▸ EXERCISE PROMPT: Copy out every line holding the string "verts" from the records below.

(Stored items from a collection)
BEGIN

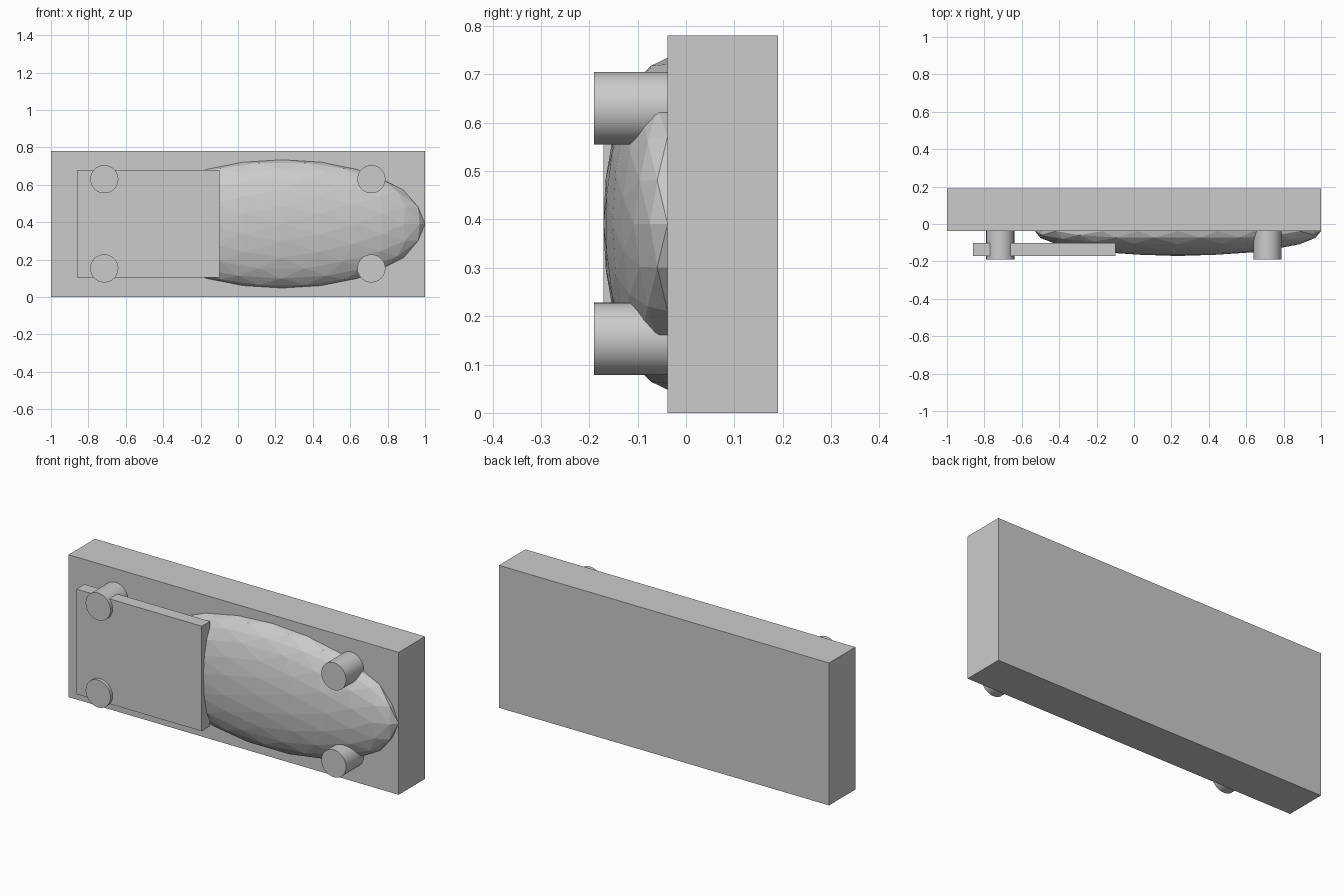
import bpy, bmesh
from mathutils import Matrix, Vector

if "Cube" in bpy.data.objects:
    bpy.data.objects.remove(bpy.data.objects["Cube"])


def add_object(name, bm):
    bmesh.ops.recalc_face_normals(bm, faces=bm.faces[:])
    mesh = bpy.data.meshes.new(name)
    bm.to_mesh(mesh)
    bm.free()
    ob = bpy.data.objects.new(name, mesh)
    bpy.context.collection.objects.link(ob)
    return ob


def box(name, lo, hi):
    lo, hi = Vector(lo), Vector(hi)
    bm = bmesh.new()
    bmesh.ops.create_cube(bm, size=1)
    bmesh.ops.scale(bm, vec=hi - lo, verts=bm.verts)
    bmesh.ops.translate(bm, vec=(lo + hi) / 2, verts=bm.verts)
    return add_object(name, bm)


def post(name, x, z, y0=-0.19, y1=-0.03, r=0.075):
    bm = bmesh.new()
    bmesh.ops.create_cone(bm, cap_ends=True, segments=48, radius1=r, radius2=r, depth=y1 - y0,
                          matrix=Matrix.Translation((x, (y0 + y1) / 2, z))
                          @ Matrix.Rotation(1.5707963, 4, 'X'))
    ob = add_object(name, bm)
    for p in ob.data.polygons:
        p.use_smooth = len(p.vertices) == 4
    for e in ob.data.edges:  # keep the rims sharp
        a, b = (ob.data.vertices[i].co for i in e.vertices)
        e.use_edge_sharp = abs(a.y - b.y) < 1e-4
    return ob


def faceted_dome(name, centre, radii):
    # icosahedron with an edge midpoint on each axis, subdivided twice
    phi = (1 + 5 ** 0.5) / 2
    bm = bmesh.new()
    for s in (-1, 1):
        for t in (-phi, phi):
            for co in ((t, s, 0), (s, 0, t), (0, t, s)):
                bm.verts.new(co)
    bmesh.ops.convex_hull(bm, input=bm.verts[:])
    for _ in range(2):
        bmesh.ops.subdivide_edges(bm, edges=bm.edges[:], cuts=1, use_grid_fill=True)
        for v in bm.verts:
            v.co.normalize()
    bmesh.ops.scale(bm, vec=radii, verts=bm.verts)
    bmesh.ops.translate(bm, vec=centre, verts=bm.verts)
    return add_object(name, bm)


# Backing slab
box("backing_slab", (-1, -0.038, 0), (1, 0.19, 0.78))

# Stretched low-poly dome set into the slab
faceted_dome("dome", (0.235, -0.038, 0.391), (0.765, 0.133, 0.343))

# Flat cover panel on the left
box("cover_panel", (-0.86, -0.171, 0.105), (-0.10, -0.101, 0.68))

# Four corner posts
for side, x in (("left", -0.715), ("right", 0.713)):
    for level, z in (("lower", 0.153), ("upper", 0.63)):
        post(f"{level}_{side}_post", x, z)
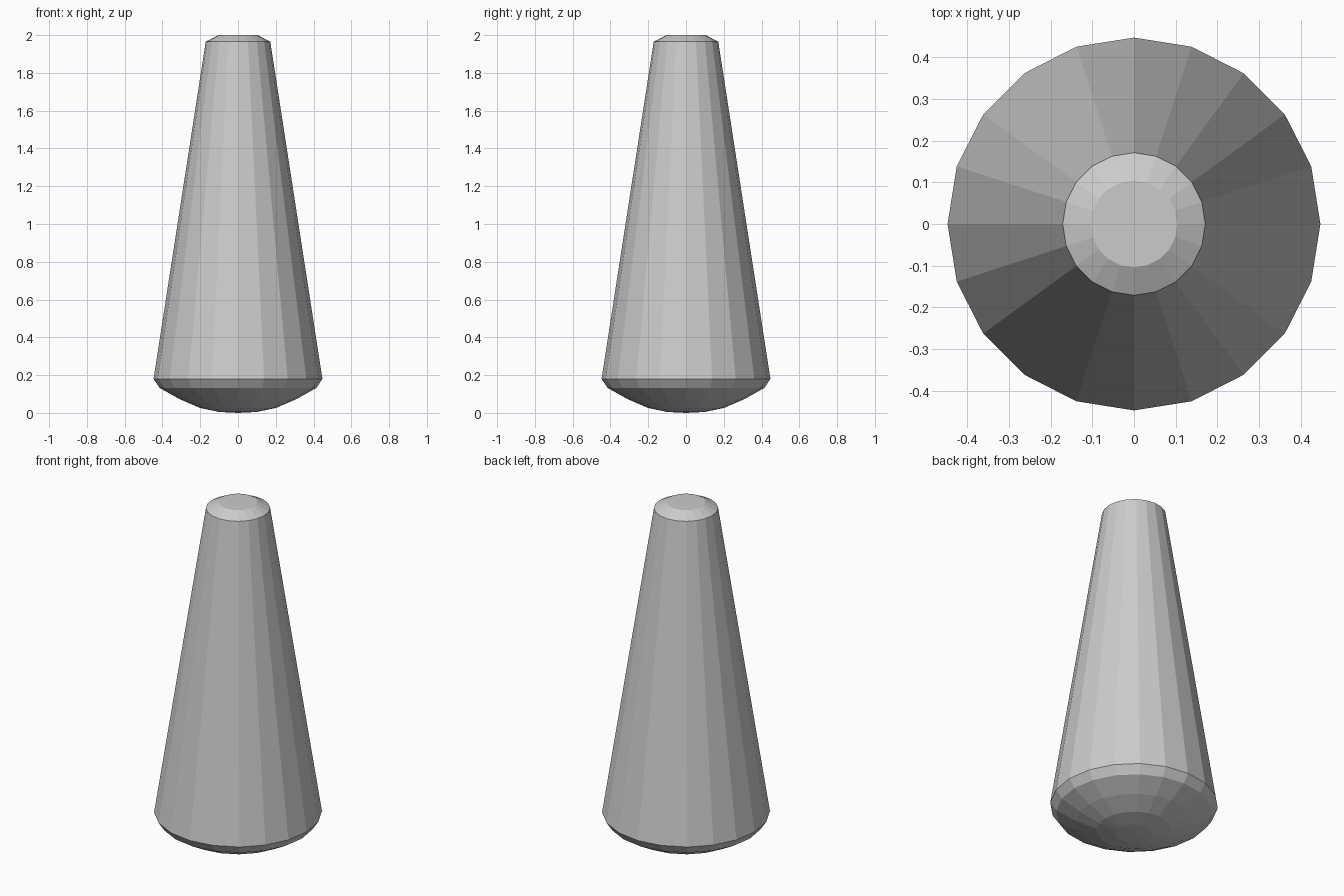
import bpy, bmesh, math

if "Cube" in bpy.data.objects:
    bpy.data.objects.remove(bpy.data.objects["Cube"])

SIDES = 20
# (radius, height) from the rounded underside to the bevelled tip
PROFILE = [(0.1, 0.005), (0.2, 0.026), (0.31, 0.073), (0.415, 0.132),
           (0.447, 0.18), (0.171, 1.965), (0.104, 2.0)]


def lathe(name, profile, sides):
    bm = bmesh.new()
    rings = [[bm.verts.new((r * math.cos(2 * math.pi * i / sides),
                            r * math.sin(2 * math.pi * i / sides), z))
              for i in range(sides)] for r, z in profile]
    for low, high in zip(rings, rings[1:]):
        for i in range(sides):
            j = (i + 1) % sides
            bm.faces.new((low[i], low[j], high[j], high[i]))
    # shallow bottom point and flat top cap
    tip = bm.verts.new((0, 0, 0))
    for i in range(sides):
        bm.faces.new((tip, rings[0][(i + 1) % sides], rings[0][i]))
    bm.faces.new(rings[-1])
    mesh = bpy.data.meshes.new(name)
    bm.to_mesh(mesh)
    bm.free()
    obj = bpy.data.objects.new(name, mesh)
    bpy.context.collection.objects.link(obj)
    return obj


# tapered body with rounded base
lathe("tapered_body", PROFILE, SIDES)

END

▸ THE ANSWER:
    bmesh.ops.scale(bm, vec=hi - lo, verts=bm.verts)
    bmesh.ops.translate(bm, vec=(lo + hi) / 2, verts=bm.verts)
                bm.verts.new(co)
    bmesh.ops.convex_hull(bm, input=bm.verts[:])
        for v in bm.verts:
    bmesh.ops.scale(bm, vec=radii, verts=bm.verts)
    bmesh.ops.translate(bm, vec=centre, verts=bm.verts)
    rings = [[bm.verts.new((r * math.cos(2 * math.pi * i / sides),
    tip = bm.verts.new((0, 0, 0))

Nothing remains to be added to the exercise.